■ Required work: Among the entries below, one stretch runs from the line that contains "the slanted foot" through the line that contains "part('hubRim', 0.93, 0.94, 0.05, 0.057);". Repeat that stretch exactly, ends included, and only that.

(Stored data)
____________

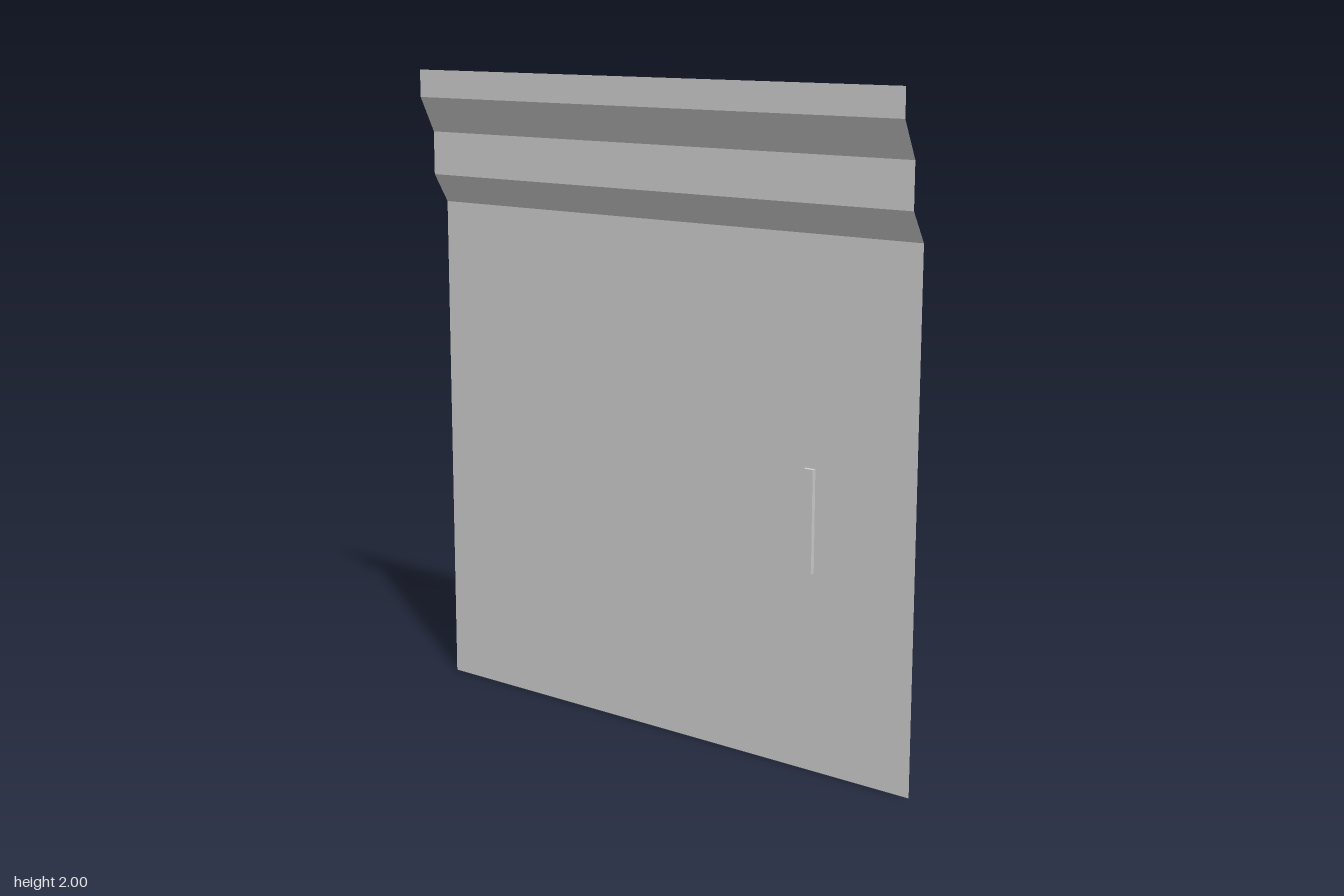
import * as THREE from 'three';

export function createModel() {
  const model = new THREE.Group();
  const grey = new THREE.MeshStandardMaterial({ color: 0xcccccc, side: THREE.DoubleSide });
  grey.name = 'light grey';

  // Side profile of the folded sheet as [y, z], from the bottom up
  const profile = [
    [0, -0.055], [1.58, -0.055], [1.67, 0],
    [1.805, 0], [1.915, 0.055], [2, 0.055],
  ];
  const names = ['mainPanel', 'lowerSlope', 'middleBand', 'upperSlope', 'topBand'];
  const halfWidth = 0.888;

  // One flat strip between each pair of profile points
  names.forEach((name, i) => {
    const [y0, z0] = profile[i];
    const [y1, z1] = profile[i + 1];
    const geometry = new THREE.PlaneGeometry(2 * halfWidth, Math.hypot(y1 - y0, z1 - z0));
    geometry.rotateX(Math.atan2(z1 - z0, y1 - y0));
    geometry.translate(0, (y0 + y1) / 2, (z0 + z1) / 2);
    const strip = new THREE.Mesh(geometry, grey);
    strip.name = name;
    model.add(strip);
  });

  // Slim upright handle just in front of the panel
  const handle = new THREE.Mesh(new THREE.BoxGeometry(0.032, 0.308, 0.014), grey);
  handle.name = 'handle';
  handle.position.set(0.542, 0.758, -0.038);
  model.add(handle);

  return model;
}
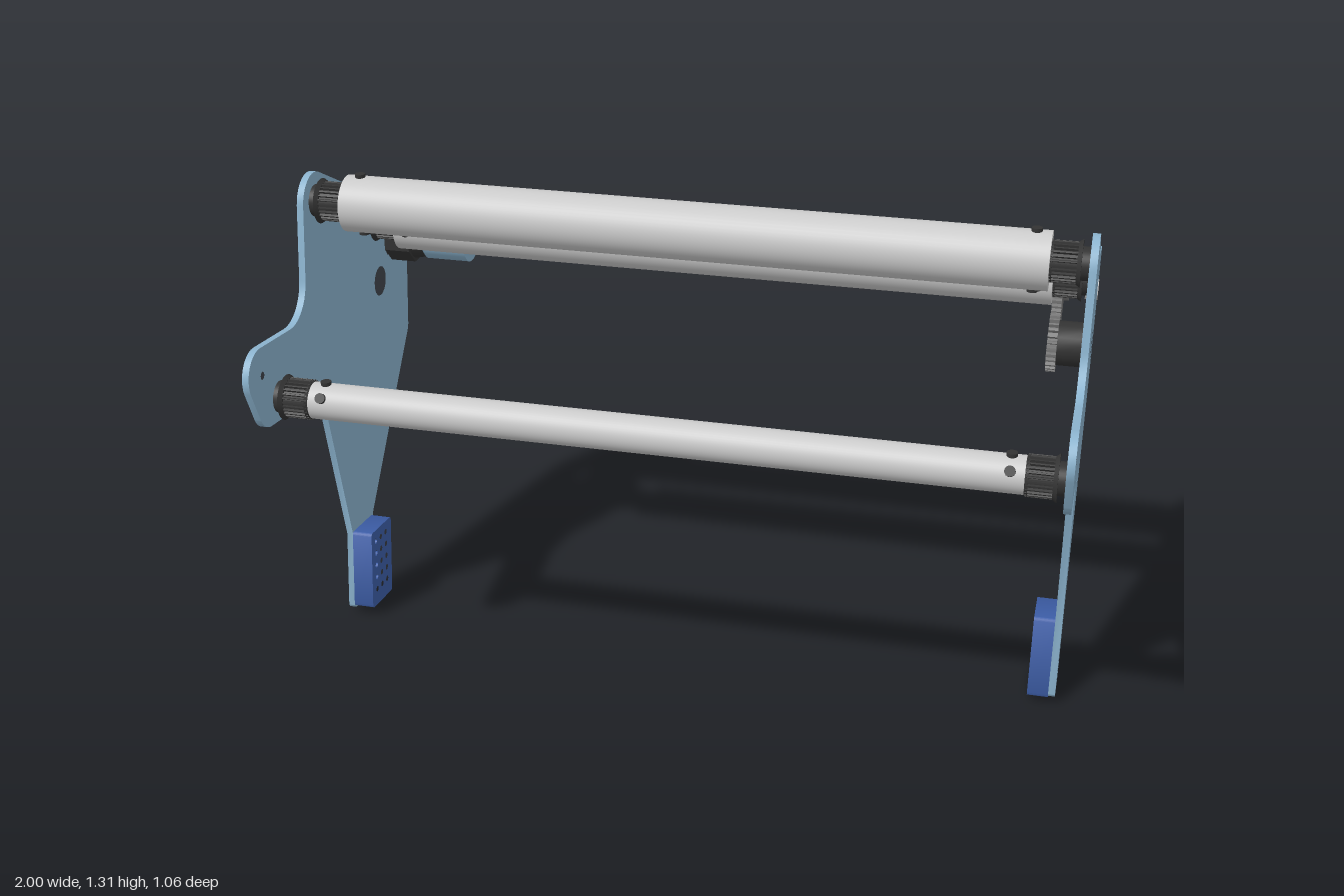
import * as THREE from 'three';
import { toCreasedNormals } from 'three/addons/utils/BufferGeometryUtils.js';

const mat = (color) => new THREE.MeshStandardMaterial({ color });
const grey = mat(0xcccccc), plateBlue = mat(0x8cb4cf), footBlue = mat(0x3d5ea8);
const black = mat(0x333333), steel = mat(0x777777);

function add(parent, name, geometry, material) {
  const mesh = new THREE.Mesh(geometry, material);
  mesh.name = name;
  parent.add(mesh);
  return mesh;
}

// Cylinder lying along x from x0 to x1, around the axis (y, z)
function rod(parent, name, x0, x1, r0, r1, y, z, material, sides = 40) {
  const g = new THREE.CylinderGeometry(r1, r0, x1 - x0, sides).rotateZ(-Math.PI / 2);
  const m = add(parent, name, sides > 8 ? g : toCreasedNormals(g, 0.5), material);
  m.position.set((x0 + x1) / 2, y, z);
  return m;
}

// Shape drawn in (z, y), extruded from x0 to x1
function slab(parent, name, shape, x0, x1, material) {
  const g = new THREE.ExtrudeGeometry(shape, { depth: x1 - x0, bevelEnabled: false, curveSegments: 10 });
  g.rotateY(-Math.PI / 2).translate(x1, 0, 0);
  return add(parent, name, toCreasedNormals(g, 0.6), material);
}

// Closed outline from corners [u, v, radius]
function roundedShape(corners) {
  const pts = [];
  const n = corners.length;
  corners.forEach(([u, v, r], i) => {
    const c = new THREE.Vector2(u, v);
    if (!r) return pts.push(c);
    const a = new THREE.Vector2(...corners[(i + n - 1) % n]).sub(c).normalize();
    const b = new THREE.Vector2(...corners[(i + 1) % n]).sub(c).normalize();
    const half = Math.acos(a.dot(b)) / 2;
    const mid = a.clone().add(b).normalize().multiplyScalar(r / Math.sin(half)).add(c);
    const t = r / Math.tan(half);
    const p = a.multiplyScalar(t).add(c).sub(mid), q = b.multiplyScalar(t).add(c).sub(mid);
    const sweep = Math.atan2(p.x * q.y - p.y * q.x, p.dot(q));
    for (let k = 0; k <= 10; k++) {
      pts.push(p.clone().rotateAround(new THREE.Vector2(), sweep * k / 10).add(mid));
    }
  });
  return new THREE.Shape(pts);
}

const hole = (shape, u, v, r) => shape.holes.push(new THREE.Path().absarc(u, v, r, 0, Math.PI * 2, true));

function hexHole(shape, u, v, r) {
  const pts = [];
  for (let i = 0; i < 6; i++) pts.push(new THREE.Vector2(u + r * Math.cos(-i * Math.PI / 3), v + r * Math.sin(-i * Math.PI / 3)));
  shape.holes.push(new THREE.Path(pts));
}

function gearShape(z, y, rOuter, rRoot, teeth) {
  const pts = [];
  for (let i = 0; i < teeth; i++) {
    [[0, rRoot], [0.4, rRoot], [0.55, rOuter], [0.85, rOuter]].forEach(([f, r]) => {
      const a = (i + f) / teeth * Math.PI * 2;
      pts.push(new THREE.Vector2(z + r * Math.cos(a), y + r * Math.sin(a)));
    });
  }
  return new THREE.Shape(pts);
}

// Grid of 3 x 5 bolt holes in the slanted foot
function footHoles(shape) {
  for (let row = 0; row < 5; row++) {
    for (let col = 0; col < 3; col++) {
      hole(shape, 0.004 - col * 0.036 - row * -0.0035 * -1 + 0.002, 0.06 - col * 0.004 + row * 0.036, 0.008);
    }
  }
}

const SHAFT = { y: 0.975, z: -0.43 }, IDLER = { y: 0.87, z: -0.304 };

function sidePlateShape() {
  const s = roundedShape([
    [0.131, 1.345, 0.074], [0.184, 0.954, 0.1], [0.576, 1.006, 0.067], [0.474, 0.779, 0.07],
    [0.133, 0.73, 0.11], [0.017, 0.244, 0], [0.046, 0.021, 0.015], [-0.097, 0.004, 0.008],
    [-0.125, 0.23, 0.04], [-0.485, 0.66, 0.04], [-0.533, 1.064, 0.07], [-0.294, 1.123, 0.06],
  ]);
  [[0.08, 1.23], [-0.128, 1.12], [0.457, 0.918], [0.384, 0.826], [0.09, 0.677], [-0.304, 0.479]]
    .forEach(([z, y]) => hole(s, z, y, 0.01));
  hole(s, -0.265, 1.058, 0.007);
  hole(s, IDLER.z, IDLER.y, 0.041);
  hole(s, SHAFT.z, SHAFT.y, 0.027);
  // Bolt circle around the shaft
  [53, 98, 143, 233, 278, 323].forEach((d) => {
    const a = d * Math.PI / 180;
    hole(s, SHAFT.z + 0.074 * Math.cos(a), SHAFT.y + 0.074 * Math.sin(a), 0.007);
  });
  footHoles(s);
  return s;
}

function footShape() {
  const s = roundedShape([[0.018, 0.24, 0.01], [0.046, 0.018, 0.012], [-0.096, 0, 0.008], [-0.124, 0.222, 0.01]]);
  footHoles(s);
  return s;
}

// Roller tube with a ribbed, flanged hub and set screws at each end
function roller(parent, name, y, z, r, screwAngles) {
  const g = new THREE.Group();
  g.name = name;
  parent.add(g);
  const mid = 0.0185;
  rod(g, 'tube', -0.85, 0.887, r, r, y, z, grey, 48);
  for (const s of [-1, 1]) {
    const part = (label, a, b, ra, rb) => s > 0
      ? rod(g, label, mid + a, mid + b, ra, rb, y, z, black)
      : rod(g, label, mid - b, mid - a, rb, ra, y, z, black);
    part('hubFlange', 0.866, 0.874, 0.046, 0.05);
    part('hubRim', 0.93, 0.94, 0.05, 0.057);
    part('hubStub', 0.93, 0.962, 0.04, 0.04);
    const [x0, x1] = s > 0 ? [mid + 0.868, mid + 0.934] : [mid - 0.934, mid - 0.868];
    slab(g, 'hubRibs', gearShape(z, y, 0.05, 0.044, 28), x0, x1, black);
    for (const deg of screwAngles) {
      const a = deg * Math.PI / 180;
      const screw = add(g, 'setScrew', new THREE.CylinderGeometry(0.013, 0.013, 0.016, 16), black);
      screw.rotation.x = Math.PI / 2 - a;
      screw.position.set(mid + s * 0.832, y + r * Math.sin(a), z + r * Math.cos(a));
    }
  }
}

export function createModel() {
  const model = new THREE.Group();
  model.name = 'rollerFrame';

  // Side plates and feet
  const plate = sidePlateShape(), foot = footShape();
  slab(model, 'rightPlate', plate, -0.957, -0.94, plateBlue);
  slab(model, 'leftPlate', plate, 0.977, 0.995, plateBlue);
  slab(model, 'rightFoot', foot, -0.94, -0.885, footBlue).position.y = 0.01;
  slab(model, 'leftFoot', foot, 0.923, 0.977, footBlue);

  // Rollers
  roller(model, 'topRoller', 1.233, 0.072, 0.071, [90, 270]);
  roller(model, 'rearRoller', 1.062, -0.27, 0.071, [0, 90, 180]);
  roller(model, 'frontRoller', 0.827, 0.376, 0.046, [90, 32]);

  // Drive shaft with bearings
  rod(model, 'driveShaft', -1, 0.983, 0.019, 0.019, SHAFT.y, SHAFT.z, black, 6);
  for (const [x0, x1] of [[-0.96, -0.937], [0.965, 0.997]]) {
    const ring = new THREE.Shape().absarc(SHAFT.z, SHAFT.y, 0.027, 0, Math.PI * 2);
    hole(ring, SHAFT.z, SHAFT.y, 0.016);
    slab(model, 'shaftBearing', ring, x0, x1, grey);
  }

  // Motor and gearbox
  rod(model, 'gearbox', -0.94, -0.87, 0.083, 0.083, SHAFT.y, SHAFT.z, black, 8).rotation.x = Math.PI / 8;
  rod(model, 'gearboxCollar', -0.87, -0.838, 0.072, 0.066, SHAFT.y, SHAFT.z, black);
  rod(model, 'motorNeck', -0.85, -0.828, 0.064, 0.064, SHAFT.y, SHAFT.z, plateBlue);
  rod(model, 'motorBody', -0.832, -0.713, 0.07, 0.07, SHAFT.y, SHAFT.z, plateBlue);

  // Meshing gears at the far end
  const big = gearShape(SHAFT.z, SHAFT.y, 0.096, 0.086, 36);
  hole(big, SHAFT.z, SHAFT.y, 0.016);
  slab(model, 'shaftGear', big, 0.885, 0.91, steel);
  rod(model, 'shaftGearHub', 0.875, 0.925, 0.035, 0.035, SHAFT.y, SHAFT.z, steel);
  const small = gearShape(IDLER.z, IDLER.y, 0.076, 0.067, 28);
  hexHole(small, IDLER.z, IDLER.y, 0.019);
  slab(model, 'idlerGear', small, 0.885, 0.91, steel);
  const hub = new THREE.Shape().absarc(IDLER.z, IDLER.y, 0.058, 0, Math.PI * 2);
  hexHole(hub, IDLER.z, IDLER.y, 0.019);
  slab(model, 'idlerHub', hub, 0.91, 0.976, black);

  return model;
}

____________

■ Task answer:
// Grid of 3 x 5 bolt holes in the slanted foot
function footHoles(shape) {
  for (let row = 0; row < 5; row++) {
    for (let col = 0; col < 3; col++) {
      hole(shape, 0.004 - col * 0.036 - row * -0.0035 * -1 + 0.002, 0.06 - col * 0.004 + row * 0.036, 0.008);
    }
  }
}

const SHAFT = { y: 0.975, z: -0.43 }, IDLER = { y: 0.87, z: -0.304 };

function sidePlateShape() {
  const s = roundedShape([
    [0.131, 1.345, 0.074], [0.184, 0.954, 0.1], [0.576, 1.006, 0.067], [0.474, 0.779, 0.07],
    [0.133, 0.73, 0.11], [0.017, 0.244, 0], [0.046, 0.021, 0.015], [-0.097, 0.004, 0.008],
    [-0.125, 0.23, 0.04], [-0.485, 0.66, 0.04], [-0.533, 1.064, 0.07], [-0.294, 1.123, 0.06],
  ]);
  [[0.08, 1.23], [-0.128, 1.12], [0.457, 0.918], [0.384, 0.826], [0.09, 0.677], [-0.304, 0.479]]
    .forEach(([z, y]) => hole(s, z, y, 0.01));
  hole(s, -0.265, 1.058, 0.007);
  hole(s, IDLER.z, IDLER.y, 0.041);
  hole(s, SHAFT.z, SHAFT.y, 0.027);
  // Bolt circle around the shaft
  [53, 98, 143, 233, 278, 323].forEach((d) => {
    const a = d * Math.PI / 180;
    hole(s, SHAFT.z + 0.074 * Math.cos(a), SHAFT.y + 0.074 * Math.sin(a), 0.007);
  });
  footHoles(s);
  return s;
}

function footShape() {
  const s = roundedShape([[0.018, 0.24, 0.01], [0.046, 0.018, 0.012], [-0.096, 0, 0.008], [-0.124, 0.222, 0.01]]);
  footHoles(s);
  return s;
}

// Roller tube with a ribbed, flanged hub and set screws at each end
function roller(parent, name, y, z, r, screwAngles) {
  const g = new THREE.Group();
  g.name = name;
  parent.add(g);
  const mid = 0.0185;
  rod(g, 'tube', -0.85, 0.887, r, r, y, z, grey, 48);
  for (const s of [-1, 1]) {
    const part = (label, a, b, ra, rb) => s > 0
      ? rod(g, label, mid + a, mid + b, ra, rb, y, z, black)
      : rod(g, label, mid - b, mid - a, rb, ra, y, z, black);
    part('hubFlange', 0.866, 0.874, 0.046, 0.05);
    part('hubRim', 0.93, 0.94, 0.05, 0.057);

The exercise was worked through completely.